The New York Jets recently added wide receiver Braylon Edwards in an attempt to bolster what many view as the worst group of receivers in the NFL. While this signing may be a step in the right direction for the team’s weak receiving corps, it is not the answer to their problems.
Edwards is a shell of the player he once was, totaling just 33 receptions for 380 yards and one touchdown over the last two seasons. He may have a good relationship with Mark Sanchez, but that relationship won’t get Edwards open down the field. With the exception of stellar slot receiver Jeremy Kerley, New York has assembled a group of receivers that is very raw, mixing in a couple veterans who are far bigger names than talents.
If the Jets are serious about giving their quarterbacks some help, they need to go after former New England Patriots receiver Brandon Lloyd. The 32-year-old Lloyd has been far more productive than Edwards over the last two years, posting 125 catches for 1,594 yards and nine TDs in that time frame.
Lloyd offers the type of reliable vertical threat that the Jets have noticeably lacked in recent years. He has speed to burn and is very effective on deep balls, meaning he would add an element of explosiveness to the offense that the team desperately needs. He has reliable hands and is a very good route runner, qualities that presumed starters Edwards and Stephen Hill lack. With Santonio Holmes‘ return date still very much in question, the Jets need to add another solid target to the passing game.
New offensive coordinator Marty Mornhinweg runs a West Coast offense that relies heavily on precision and timing. Again, Lloyd is a far better fit for this system than players like Edwards and Hill, who prefer to use their size and athleticism to create separation. Whether Sanchez or rookie Geno Smith is under center is irrelevant if the receivers are not where they need to be and consistently making catches in traffic. Lloyd has proven numerous times in the past that he can thrive in this role.
If we’re being honest, there isn’t much the Jets can do to salvage their passing game for this season, barring Smith shockingly having the same level of success as last season’s rookie quarterbacks. However, signing Lloyd would go a very long way towards making the passing attack respectable, and he would take an enormous amount of pressure off of whichever QB ends up under center.
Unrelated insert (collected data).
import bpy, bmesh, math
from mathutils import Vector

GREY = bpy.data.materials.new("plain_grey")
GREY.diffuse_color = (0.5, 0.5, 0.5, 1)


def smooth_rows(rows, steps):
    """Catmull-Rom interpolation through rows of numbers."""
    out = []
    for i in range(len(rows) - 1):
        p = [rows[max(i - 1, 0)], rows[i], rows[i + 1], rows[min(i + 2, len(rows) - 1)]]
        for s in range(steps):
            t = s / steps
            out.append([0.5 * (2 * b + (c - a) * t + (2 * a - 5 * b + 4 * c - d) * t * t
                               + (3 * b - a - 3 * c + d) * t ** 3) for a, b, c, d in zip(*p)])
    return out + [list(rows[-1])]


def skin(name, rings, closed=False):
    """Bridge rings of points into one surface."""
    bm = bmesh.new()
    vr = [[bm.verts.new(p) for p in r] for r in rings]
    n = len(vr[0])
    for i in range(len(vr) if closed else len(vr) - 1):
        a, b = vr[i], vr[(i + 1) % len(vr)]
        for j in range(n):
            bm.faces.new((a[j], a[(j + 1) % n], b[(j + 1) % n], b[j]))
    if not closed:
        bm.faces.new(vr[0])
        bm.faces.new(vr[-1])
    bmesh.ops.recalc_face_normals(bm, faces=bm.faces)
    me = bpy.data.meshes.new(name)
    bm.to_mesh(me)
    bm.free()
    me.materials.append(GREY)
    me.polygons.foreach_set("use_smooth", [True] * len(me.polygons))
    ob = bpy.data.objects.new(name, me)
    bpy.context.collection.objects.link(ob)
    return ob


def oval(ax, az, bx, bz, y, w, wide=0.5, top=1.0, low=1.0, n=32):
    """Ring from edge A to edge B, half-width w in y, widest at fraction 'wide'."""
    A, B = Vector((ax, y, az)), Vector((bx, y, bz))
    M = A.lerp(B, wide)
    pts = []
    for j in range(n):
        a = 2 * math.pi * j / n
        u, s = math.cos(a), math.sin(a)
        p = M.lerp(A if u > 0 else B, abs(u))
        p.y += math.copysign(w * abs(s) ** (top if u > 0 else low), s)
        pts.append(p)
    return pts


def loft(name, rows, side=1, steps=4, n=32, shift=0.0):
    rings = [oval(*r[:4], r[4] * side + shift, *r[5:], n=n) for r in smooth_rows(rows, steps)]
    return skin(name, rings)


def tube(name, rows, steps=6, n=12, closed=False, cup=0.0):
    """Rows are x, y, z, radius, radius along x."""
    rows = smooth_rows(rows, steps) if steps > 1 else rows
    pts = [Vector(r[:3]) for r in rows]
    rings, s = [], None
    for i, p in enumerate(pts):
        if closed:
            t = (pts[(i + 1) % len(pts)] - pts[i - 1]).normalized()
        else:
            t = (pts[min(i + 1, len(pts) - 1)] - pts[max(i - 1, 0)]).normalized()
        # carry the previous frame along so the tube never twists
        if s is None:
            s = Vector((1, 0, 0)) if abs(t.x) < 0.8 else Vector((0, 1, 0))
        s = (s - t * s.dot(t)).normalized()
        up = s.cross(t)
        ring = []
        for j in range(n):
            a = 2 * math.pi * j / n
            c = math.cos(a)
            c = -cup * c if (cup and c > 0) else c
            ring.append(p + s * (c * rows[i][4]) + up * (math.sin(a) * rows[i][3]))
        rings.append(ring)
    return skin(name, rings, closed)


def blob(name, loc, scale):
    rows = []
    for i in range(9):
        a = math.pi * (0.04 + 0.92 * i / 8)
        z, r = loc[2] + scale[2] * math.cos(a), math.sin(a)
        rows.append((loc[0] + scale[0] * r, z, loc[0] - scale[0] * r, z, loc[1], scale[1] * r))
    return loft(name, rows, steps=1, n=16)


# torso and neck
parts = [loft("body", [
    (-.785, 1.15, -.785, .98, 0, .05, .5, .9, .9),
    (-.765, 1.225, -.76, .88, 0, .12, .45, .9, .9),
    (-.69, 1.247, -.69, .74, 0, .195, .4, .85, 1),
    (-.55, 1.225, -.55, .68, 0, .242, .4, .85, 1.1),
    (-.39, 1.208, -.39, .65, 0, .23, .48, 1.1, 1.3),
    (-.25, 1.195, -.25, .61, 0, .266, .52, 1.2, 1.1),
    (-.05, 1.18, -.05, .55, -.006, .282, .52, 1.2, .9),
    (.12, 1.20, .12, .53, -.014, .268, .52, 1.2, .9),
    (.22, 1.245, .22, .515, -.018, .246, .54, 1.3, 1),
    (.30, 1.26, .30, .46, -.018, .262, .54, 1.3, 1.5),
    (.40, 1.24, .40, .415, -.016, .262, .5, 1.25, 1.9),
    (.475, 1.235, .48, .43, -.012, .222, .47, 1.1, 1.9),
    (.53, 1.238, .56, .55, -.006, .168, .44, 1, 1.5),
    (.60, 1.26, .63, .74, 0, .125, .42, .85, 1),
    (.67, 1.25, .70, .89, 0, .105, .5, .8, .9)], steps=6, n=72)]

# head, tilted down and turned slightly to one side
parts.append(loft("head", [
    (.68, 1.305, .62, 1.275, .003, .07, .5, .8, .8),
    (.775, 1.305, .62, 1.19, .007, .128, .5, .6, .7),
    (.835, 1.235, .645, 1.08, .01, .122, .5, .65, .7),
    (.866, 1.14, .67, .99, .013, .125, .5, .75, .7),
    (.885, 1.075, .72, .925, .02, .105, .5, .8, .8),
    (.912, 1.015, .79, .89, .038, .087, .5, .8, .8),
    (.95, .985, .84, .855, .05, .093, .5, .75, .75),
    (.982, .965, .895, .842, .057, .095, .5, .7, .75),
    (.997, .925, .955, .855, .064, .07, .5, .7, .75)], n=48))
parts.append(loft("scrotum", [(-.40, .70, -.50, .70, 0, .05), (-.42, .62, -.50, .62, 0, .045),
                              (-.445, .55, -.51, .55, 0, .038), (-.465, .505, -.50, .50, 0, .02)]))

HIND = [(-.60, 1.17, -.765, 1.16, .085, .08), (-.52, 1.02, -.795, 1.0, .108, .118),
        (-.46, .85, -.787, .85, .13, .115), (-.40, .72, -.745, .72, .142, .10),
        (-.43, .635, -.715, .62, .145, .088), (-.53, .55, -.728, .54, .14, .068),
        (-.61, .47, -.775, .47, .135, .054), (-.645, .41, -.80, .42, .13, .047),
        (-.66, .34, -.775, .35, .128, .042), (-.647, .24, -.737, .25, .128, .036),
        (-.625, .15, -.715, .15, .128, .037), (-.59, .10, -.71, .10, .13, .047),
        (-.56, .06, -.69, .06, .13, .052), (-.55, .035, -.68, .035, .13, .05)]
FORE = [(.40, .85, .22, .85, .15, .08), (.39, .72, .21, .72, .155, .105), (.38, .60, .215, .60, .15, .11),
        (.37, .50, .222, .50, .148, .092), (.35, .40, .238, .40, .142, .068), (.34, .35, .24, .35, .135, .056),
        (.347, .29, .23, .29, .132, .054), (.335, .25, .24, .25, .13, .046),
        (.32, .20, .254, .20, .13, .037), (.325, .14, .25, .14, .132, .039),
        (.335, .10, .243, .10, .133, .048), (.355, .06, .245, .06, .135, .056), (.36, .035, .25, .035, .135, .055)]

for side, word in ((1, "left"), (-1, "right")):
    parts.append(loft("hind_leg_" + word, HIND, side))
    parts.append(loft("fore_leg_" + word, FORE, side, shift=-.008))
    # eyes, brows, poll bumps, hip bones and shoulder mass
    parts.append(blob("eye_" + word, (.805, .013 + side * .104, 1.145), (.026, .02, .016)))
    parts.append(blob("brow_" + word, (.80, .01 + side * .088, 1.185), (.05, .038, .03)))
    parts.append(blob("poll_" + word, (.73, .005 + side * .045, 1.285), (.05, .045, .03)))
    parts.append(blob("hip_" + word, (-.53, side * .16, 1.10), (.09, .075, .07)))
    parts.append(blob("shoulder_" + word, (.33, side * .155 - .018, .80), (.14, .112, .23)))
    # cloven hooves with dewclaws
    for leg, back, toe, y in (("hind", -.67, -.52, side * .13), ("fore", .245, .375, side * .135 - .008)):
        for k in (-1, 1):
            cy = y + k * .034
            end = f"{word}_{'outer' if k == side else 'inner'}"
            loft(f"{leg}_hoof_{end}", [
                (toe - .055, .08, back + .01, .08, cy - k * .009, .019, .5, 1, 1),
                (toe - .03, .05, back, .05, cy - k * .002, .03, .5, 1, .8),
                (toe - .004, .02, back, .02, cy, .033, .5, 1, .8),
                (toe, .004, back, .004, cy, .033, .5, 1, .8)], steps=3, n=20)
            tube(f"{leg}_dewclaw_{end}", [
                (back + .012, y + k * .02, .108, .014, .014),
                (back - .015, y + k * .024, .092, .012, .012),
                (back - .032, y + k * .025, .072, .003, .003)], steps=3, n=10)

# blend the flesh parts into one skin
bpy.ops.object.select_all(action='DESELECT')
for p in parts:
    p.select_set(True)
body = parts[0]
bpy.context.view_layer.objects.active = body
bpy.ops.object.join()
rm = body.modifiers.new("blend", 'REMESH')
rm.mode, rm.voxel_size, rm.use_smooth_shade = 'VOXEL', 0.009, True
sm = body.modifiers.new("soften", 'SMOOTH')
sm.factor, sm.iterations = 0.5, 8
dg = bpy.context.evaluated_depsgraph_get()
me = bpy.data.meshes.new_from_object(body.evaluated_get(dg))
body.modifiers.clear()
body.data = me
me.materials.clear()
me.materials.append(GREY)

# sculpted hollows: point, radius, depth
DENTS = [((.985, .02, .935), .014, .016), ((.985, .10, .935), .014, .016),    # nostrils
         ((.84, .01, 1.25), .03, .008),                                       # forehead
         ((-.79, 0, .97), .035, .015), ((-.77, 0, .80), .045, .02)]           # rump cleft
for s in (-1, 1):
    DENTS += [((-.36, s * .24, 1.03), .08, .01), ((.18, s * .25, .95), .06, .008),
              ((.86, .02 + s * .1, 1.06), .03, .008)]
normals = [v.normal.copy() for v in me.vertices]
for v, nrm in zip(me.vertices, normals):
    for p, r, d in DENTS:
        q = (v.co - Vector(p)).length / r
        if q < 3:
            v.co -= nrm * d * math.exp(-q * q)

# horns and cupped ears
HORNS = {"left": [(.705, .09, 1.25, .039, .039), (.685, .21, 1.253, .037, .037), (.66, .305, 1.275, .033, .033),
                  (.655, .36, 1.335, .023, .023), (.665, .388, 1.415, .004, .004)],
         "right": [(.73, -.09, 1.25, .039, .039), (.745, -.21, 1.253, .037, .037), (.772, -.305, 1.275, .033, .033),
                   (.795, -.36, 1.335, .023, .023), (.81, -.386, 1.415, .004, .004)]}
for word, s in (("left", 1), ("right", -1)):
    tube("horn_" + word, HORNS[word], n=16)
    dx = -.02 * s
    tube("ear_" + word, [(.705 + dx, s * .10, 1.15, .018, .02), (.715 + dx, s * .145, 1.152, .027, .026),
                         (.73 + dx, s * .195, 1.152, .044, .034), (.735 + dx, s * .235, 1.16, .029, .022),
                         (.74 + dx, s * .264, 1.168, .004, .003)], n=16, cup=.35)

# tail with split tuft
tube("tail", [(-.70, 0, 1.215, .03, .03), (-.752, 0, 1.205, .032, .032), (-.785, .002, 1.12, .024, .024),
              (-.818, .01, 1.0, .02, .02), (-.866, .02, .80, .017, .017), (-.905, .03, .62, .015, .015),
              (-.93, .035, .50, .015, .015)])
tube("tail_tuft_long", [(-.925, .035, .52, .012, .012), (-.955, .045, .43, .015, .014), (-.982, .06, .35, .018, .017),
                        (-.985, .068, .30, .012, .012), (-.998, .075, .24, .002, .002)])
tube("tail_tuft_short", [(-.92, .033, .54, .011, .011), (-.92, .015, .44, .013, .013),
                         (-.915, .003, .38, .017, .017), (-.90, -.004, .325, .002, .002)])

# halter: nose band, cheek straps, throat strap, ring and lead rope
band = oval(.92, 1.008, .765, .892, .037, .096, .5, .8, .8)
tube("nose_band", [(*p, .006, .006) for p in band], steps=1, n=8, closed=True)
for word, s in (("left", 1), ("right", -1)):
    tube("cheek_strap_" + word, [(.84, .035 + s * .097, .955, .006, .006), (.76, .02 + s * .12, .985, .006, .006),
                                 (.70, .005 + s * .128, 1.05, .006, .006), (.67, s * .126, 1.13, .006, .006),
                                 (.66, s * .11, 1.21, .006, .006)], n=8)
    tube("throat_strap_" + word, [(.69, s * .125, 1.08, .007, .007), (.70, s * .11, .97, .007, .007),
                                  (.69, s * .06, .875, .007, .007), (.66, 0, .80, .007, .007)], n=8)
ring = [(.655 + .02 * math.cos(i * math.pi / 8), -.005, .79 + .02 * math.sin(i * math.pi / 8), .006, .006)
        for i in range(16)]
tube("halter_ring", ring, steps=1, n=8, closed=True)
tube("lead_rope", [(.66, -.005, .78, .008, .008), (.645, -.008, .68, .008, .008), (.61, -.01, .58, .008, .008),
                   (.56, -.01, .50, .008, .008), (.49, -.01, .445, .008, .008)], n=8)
The Jets still have a little bit of salary cap space to play with, and Lloyd may have lost hope of signing with a contender. An incentive-laden one-year contract could be a perfect agreement for the two sides, and it would go a long way towards proving the Jets are serious about fixing their woeful offensive unit.